What's more, House Transportation and Infrastructure Committee Chairman John Mica (R-Fla.) said he would write a letter to House GOP leaders asking for an immediate conference with the Senate, which has passed a two-year bill with bipartisan support.
"Today we will go take this to conference," Mica said on the floor. And when asked by Democrats whether he would help with the letter asking for a conference, Mica said, "Not only will I sign the letter, I will draft the letter asking … going to conference and appointment of conferees."
"Taking the other side at their word, that they are serious about moving the process forward, and I'm beginning to think that may be a likely scenario, passage of this extension of current law through the end of the fiscal year will allow us to go to conference with the other body on their bipartisan multi-year bill which passed with the support of three-quarters of the Senate," he said.

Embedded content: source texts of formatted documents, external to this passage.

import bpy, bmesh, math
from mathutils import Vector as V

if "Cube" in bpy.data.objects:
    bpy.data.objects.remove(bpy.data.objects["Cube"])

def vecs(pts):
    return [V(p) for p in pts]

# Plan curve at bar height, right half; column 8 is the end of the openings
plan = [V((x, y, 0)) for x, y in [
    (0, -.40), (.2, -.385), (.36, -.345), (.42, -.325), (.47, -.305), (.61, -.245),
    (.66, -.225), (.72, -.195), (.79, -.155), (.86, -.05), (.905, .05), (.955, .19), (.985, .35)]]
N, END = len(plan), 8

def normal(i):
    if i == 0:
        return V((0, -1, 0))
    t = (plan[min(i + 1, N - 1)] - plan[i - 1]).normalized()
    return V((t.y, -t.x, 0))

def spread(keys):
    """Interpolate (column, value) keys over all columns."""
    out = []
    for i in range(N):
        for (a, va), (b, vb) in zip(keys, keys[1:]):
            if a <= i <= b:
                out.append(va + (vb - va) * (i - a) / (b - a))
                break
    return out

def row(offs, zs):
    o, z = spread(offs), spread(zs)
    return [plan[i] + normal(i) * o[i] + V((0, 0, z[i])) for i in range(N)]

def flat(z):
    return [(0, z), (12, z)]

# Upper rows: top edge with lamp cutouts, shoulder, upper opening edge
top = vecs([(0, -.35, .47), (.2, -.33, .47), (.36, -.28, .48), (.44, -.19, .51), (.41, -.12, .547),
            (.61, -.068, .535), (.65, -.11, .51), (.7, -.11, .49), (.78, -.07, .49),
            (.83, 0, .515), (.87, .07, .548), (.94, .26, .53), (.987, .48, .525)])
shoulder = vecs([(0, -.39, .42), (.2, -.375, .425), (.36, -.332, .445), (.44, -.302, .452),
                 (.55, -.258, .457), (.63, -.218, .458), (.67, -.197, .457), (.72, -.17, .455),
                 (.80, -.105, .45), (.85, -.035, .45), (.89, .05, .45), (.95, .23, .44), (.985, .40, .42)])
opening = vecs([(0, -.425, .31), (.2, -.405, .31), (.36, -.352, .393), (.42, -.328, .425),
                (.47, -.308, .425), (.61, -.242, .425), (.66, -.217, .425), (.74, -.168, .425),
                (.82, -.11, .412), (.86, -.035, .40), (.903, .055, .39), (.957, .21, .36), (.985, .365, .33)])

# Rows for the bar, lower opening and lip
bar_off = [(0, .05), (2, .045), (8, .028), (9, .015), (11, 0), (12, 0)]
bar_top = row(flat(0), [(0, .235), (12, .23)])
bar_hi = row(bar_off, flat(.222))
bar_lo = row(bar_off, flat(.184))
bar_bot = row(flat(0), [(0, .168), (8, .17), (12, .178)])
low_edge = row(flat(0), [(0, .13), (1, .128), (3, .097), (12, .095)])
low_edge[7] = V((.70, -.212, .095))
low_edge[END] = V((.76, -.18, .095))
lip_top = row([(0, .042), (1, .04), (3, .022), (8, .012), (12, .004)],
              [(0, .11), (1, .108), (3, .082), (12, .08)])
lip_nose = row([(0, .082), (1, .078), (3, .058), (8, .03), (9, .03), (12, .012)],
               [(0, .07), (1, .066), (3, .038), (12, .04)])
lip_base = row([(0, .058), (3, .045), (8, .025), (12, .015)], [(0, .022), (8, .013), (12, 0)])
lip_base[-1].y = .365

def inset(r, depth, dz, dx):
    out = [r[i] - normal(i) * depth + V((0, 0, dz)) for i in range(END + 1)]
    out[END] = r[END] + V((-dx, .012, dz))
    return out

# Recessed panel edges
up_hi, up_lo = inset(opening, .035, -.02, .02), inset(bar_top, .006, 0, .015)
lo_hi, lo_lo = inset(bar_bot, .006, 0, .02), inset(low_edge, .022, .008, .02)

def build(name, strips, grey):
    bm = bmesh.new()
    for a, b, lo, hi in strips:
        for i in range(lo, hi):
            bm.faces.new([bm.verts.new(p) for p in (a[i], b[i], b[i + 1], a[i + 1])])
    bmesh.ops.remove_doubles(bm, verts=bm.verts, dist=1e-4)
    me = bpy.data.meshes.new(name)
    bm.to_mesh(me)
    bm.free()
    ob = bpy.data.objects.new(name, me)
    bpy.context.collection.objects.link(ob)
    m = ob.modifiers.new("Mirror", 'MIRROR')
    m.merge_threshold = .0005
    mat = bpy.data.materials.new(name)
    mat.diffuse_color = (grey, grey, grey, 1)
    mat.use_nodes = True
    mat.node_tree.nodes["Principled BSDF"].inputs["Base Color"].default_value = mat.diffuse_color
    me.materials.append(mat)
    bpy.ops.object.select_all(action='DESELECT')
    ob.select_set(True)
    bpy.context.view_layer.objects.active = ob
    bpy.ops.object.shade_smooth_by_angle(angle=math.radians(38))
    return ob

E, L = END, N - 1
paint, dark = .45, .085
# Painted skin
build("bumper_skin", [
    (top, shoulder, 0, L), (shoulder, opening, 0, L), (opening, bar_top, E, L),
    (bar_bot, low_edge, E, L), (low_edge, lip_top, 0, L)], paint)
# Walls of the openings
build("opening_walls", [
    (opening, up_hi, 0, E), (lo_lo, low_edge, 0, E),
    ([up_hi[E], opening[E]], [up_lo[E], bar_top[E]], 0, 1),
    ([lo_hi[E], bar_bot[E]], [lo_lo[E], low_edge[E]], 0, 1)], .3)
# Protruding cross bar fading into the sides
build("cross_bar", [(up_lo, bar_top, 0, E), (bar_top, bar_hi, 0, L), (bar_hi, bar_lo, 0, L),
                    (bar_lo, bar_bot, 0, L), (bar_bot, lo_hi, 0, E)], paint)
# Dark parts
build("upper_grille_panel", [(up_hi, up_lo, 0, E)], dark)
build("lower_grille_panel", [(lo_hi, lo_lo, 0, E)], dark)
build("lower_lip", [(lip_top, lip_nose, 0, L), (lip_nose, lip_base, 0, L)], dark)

Democrats had recoiled against the House GOP's original plan, which they said would gut spending on key highway funding priorities. But they welcomed the short-term extension for not including these cuts.
The bill does contain language that would require approval of the Keystone oil pipeline, although this is language that could fall out during the House-Senate conference.
Democrats also indicated they could support some of the three amendments up for a vote later Wednesday, before the extension is approved.
One of these, from Rep. Charles BoustanyCharles BoustanyIll. rep named new chairman for House tax-policy subcommittee Clay Higgins wins La. House seat Louisiana dishes last serving of political gumbo MORE (R-La.), would ensure that the harbor maintenance tax is used only for the Army Corps of engineers for dredging purposes.
Rahall said he could also support an amendment from Rep. David McKinleyDavid McKinleyW.Va. attorney general may challenge Manchin Overnight Tech: Trump meets Alibaba founder | Uber to make some data public | GOP Lawmakers tapped for key tech panels 10 Senate seats that could flip in 2018 MORE (R-W.Va.) that would ease Environmental Protection Agency regulations on coal-fired power plants.
The third, from Rep. Reid RibbleReid RibbleWith Trump, conservatives hope for ally in 'War on Christmas' GOP rushes to embrace Trump House stays Republican as GOP limits losses MORE (R-Wis.), is meant to speed up environmental approval of highway projects.